  • describe something a particular kind of user (as recognizable to the software) can do in the application and why
  • describe features at a granular level (e.g., could be implemented in a day or less)
  • be something technical and non-technical team members can understand and agree on
  • not be too specific about implementation details (leave room for developers to make technical decisions)
  • provide user motivation or value for the feature (may influence development choices)
  • should be testable (when a developer completes a feature and delivers it for testing, the project team member will test that feature to see if it works as expected)

User story template:

As a user (WHO - specify type of user within the system if appropriate), I want to do X (WHAT - feature or functionality) so that Y (WHY - rationale or motivation).

Users in this context are intended to be users as the software can recognize them - e.g., anonymous user vs. logged in user, admin vs. blog editor or content editor. Unless otherwise specified, it will generally be assumed that users with more permissions can do everything an anonymous or generic user can do. If there are multiple types of users in a system, the terminology should be agreed upon and defined.
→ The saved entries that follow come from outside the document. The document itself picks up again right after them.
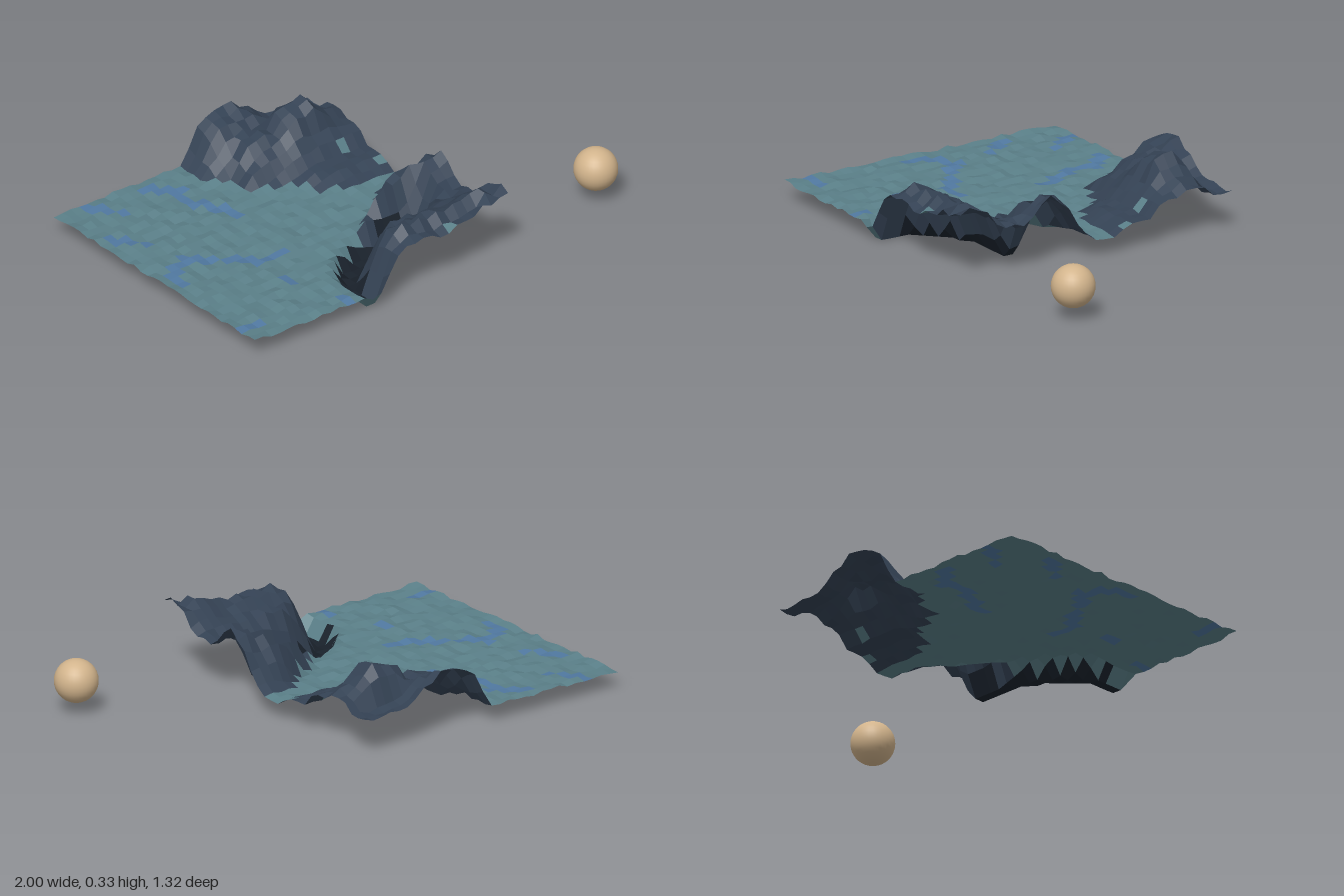
import * as THREE from 'three';

const N = 30, X0 = -1, Z0 = -0.66, SIZE = 1.32, CELL = SIZE / N;
const { smoothstep, mapLinear, clamp } = THREE.MathUtils;
const v2 = (pts) => pts.map(([x, z]) => new THREE.Vector2(x, z));

// Outlines of the two hills (they run on past the edge of the sheet)
const backHill = v2([[0.5, -0.09], [0.1, -0.1], [0, -0.14], [-0.1, -0.25], [-0.25, -0.32],
  [-0.26, -0.45], [-0.33, -0.5], [-0.34, -0.8], [0.5, -0.8]]);
const frontHill = v2([[0.5, 0], [0.2, 0], [0.12, 0.05], [0, 0.14], [-0.1, 0.2], [-0.12, 0.27],
  [-0.24, 0.32], [-0.34, 0.42], [-0.36, 0.5], [-0.36, 0.8], [0.5, 0.8]]);

// Sunken gully along the foot of the front hill
const gully = v2([[-0.37, 0.61], [-0.37, 0.5], [-0.28, 0.38], [-0.15, 0.31], [0, 0.29], [0.1, 0.29]]);

// Blue streams on the plain
const streams = [
  [[-0.87, -0.66], [-0.8, -0.58], [-0.77, -0.5]],
  [[-0.95, -0.38], [-0.86, -0.25]],
  [[-0.56, -0.6], [-0.47, -0.53], [-0.5, -0.42], [-0.43, -0.3], [-0.4, -0.2]],
  [[-0.95, 0.1], [-0.9, 0], [-0.8, -0.05], [-0.72, 0.02], [-0.62, 0.09], [-0.56, 0.15], [-0.43, 0.14]],
  [[-0.98, 0.54], [-0.91, 0.56]],
  [[-0.57, 0.33], [-0.57, 0.36]],
  [[-0.49, 0.58], [-0.48, 0.66]],
].map(v2);

// Ridge height by z, as [z, height]
const ridge = [[-0.66, 0.28], [-0.61, 0.275], [-0.57, 0.26], [-0.52, 0.3], [-0.47, 0.32], [-0.41, 0.31],
  [-0.37, 0.24], [-0.27, 0.13], [-0.12, 0.12], [0, 0.09], [0.03, 0.13], [0.08, 0.165], [0.12, 0.22],
  [0.16, 0.27], [0.2, 0.31], [0.25, 0.305], [0.32, 0.21], [0.42, 0.215], [0.5, 0.27], [0.56, 0.32], [0.66, 0.31]];

function ridgeAt(x, z) {
  const k = Math.max(1, ridge.findIndex(([rz]) => z <= rz + 1e-6));
  const [za, ha] = ridge[k - 1], [zb, hb] = ridge[k];
  let h = mapLinear(z, za, zb, ha, hb);
  // back edge drops toward +x
  h -= 0.11 * smoothstep(-z, 0.5, 0.6) * smoothstep(x, -0.08, 0.14);
  // the back summit stands alone, with lower ground on both sides
  const summitBand = smoothstep(-z, 0.32, 0.4) * (1 - smoothstep(-z, 0.5, 0.58));
  h -= 0.085 * summitBand * smoothstep(Math.abs(x - 0.11), 0.04, 0.16);
  // front edge drops toward -x
  if (z > 0.45) h -= (0.05 * smoothstep(z, 0.5, 0.66) + 0.015) * (1 - smoothstep(x, 0.08, 0.26));
  return h;
}

function pathDistance(p, path) {
  let best = Infinity;
  for (let i = 1; i < path.length; i++) {
    const a = path[i - 1], d = path[i].clone().sub(a);
    const t = clamp(p.clone().sub(a).dot(d) / d.lengthSq(), 0, 1);
    best = Math.min(best, p.distanceTo(d.multiplyScalar(t).add(a)));
  }
  return best;
}

function inside(p, poly) {
  let hit = false;
  for (let i = 0, j = poly.length - 1; i < poly.length; j = i++) {
    const a = poly[i], b = poly[j];
    if ((a.y > p.y) !== (b.y > p.y) && p.x < (b.x - a.x) * (p.y - a.y) / (b.y - a.y) + a.x) hit = !hit;
  }
  return hit;
}

// Repeatable value from -1 to 1 for a grid point
function noise(i, j) {
  const s = Math.sin(i * 127.1 + j * 311.7 + 4.2) * 43758.5453;
  return (s - Math.floor(s)) * 2 - 1;
}

function heightAt(i, j) {
  const p = new THREE.Vector2(X0 + i * CELL, Z0 + j * CELL);
  const plain = 0.074 + 0.008 * noise(i, j);
  let h = plain;
  if (inside(p, backHill) || inside(p, frontHill)) {
    const hill = p.y < -0.05 ? backHill : frontHill;
    // short banks beside the inlet, longer slopes further out
    const width = Math.abs(p.y) < 0.25 ? 0.07 : 0.12;
    const rise = Math.min(1, pathDistance(p, hill) / width);
    const rough = 0.1 + 0.25 * (1 - rise);
    h = plain + (ridgeAt(p.x, p.y) - plain) * rise * (1 + rough * noise(i + 50, j)) - 0.01 * rise;
  }
  const g = pathDistance(p, gully);
  return Math.max(0, Math.min(h, (g - 0.03) * 2.4));
}

function kindAt(i, j) {
  const c = new THREE.Vector2(X0 + (i + 0.5) * CELL, Z0 + (j + 0.5) * CELL);
  const g = pathDistance(c, gully);
  if (g < 0.05) return c.y > 0.52 && g > 0.02 ? 'plain' : 'gully';
  if (inside(c, backHill) || inside(c, frontHill)) return noise(i, j + 70) > 0.95 ? 'plain' : 'hills';
  return streams.some((s) => pathDistance(c, s) < 0.027) ? 'streams' : 'plain';
}

export function createModel() {
  const model = new THREE.Group();
  model.name = 'coastalTerrain';

  // Terrain sheet of flat-lit squares, sorted into one mesh per colour
  const heights = [];
  for (let j = 0; j <= N; j++) heights.push(Array.from({ length: N + 1 }, (_, i) => heightAt(i, j)));
  const corner = (i, j) => new THREE.Vector3(X0 + i * CELL, heights[j][i], Z0 + j * CELL);
  const colors = { plain: 0x5a7f88, streams: 0x5078a0, hills: 0x344254, gully: 0x1a222c };
  const sheets = {};
  for (const name in colors) sheets[name] = { points: [], normals: [] };
  for (let j = 0; j < N; j++) {
    for (let i = 0; i < N; i++) {
      const a = corner(i, j), b = corner(i, j + 1), c = corner(i + 1, j + 1), d = corner(i + 1, j);
      const normal = c.clone().sub(a).cross(d.clone().sub(b)).normalize();
      const { points, normals } = sheets[kindAt(i, j)];
      for (const v of [a, b, d, b, c, d]) {
        points.push(...v);
        normals.push(...normal);
      }
    }
  }
  for (const [name, { points, normals }] of Object.entries(sheets)) {
    const geometry = new THREE.BufferGeometry();
    geometry.setAttribute('position', new THREE.Float32BufferAttribute(points, 3));
    geometry.setAttribute('normal', new THREE.Float32BufferAttribute(normals, 3));
    const mesh = new THREE.Mesh(geometry, new THREE.MeshStandardMaterial({
      color: colors[name], side: THREE.DoubleSide,
    }));
    mesh.name = name;
    model.add(mesh);
  }

  // Ball floating beside the terrain
  const ball = new THREE.Mesh(
    new THREE.SphereGeometry(0.092, 32, 16),
    new THREE.MeshStandardMaterial({ color: 0xd2b48c }),
  );
  ball.name = 'ball';
  ball.position.set(0.908, 0.138, 0.495);
  model.add(ball);

  return model;
}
User scenarios or case studies referencing particular kinds of personas (researchers, students, general public, etc) are valuable and may well feed into development user stories, but they generally provide a different level of specificity than what is needed for development work.

Administrative User Stories

Describing administrative functionality is just as important as public-facing user functionality. Articulating administrative needs will help the development team to build something that is more efficient and easy to use.

Some features may have two related stories - the public facing story and the admin functionality that supports it. For example:

  • As a user, I want to read blog posts so I can keep up to date on project news.
  • As a blog editor, I want to create and update blog posts so I can post news for users.

Types of admin users

It may be useful to articulate groups of admin users based on what they need to do with the data and what permissions they should have. For example, a content site could have:

  • Blog authors, who can contribute blog posts but not edit other content
  • Content editors, who can manage blog posts and other site content
  • Admins, who can manage blog posts, content, users, etc.

In an admin site for managing data, we might have something like a data entry user or data curator.

Any custom admin user terms should be defined so that everyone reading the user stories understands which kinds of users are meant.

The development team can help create and set permissions for admin user groups when implementing the admin interface.

Django Admin interface

Django comes with an easy-to customize admin interface for database content. The development team may be able to make suggestions based on our understanding of the database, but knowing what you need to accomplish will help. Here are some features to keep in mind when thinking through admin needs:

  • What fields or data should display when listing all data for a particular kind of item (e.g. book or person)
  • What fields should be searchable by default in the admin interface?
  • What fields would be useful for filtering a list of items?
  • When editing items, should related items be grouped or displayed together?
  • Do any fields need a special lookup from a different system? (e.g., VIAF or Geonames)
  • Would it be useful to have some fields editable on the item list view for batch editing?

For a critical discussion of user stories, see Best Practices? by Rebecca Sutton Koeser and “Meta!Meta!Meta! A Speculative Design Brief for the Digital Humanities” by Anne Burdick.